Q: What should I do if someone uses my information during an investigation or arrest?
A: Here are the steps you should consider taking:
- Contact the law enforcement agency that arrested the identity thief and file a report about the impersonation. You may give law enforcement copies of your fingerprints, photograph, and identifying documents and ask the agency to compare your information to the imposter’s identifying information.
- Your goal should be to get a “clearance letter” or “certificate or release” from law enforcement that will declare your innocence. You should keep this document with you at all times.
- Keep a record of the dates that you filed reports and log your communications with the persons who you communicated with about the fraudulent information.
Q: What should I do if a court criminally prosecutes an identity thief using my name?
A: Here are the steps you should consider taking:
- Contact the District Attorney and ask for records to help clear your name in court records. You should be prepared to provide the District Attorney with proof of your identity, such as fingerprints.
- Your goal should be to get a “clearance letter, certificate of release” or declaratory judgment from the court that your identity was stolen and used by the impostor who was convicted of the crime. You should keep this document with you at all times.
- Contact your state Attorney General – usa.gov/state-consumer.
- Consider hiring a criminal defense lawyer.
- Update your personal files with dates that you filed reports or requested information.
Q: How do I find out if my child has a credit report due to identity theft?

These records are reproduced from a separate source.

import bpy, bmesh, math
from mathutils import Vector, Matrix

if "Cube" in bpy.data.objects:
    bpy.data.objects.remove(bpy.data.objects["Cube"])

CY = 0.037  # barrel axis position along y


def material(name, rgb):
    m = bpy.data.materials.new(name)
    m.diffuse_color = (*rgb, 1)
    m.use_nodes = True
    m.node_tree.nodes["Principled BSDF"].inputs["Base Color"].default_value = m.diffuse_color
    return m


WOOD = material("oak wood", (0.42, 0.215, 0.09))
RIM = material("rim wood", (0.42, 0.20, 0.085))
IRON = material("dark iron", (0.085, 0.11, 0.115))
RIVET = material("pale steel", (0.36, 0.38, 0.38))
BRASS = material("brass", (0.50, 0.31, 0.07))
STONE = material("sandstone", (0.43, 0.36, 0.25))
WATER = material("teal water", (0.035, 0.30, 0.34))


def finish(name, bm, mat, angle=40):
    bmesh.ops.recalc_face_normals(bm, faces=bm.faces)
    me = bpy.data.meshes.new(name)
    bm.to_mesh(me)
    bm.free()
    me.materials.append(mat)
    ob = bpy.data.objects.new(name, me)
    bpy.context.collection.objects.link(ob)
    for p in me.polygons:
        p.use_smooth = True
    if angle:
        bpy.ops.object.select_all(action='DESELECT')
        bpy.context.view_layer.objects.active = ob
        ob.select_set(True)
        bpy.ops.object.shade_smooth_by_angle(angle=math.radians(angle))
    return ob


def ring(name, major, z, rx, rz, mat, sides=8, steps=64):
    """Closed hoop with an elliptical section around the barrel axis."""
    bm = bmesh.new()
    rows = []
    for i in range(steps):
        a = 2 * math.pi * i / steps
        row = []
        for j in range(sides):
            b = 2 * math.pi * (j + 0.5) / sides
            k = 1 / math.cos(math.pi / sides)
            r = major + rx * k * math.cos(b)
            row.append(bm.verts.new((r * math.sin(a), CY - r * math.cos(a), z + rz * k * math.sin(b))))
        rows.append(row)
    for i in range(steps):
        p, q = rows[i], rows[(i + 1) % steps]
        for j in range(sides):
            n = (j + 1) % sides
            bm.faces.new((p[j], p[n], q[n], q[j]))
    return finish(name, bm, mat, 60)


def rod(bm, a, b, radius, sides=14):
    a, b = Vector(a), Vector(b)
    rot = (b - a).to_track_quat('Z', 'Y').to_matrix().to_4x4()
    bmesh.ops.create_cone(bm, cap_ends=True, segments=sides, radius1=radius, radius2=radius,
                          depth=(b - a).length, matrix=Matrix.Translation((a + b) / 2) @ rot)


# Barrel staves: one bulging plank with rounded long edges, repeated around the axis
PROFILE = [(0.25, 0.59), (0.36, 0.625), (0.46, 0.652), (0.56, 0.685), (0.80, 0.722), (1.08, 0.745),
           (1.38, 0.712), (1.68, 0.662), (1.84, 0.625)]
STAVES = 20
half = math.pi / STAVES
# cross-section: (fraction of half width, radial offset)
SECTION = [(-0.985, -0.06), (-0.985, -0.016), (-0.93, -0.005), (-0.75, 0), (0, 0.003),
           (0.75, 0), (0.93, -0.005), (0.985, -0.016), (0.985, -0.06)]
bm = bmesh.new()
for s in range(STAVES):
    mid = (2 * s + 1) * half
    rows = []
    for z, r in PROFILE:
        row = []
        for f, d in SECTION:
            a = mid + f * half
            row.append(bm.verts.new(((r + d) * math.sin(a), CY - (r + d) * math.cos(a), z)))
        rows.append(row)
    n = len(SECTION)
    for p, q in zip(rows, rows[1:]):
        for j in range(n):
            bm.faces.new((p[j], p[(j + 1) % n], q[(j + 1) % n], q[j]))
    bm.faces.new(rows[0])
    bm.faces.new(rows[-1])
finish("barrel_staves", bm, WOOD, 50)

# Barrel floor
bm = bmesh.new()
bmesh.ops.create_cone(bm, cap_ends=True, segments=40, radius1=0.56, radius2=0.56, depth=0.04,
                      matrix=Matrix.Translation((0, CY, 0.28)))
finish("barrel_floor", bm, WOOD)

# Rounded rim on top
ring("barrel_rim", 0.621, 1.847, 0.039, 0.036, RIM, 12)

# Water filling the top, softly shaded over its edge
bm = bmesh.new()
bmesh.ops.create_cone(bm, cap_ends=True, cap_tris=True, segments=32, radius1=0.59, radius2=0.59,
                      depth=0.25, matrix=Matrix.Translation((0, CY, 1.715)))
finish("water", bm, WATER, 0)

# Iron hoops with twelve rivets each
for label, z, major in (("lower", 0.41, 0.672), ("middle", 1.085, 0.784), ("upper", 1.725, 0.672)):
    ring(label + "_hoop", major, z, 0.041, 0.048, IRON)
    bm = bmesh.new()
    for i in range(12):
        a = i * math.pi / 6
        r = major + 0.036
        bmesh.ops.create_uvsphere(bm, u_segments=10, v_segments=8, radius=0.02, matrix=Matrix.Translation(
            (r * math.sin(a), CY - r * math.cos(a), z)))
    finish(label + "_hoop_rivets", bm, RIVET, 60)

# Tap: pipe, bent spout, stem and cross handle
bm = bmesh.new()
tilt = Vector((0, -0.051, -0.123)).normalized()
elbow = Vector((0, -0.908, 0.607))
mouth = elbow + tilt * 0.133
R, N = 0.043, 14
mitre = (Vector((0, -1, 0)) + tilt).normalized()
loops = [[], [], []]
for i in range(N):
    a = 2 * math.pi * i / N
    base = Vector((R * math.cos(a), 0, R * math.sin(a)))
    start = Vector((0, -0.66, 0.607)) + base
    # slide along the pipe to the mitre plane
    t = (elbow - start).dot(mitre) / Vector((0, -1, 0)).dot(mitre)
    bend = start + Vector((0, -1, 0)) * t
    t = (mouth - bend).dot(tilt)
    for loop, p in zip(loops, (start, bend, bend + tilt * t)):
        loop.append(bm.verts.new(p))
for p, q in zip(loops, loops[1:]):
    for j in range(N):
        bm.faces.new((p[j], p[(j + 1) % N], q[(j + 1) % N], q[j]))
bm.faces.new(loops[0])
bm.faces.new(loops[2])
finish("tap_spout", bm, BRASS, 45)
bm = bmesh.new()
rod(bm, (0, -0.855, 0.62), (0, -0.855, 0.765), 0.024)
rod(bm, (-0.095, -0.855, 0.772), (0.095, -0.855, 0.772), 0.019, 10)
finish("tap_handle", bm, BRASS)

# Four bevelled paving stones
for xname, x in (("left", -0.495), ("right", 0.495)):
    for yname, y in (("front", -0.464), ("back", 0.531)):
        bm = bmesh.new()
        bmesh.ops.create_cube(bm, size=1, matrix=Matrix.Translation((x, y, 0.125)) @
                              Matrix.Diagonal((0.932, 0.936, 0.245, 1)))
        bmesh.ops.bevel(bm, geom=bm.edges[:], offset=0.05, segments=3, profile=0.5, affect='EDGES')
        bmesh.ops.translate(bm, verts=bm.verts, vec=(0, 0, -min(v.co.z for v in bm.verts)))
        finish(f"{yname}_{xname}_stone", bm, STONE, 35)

A: Contact each of the three nationwide credit reporting agencies:
- Experian – https://www.Experian.com/fraudalert – Click on “Minor Child Instructions” under “information You Should Know”
- Equifax – https://www.alerts.equifax.com/autofraud_online/jsp/minor_child_waning.jsp
- TransUnion – https://www.Transunion.com/credit-disputes/child-identity-theft-imquiry-form.page
- The companies will check for files relating to the child’s name and Social Security number, and for file related only to the child’s Social Security Number. The credit reporting agencies may require copies of:
- Child’s birth certificate
- Child’s Social Security card
- Parent or guardian’s government issued identification
- Proof of address
- Keep a log of communications with the credit bureaus, including the dates that you requested and obtained documents or information and the persons that you communicated with.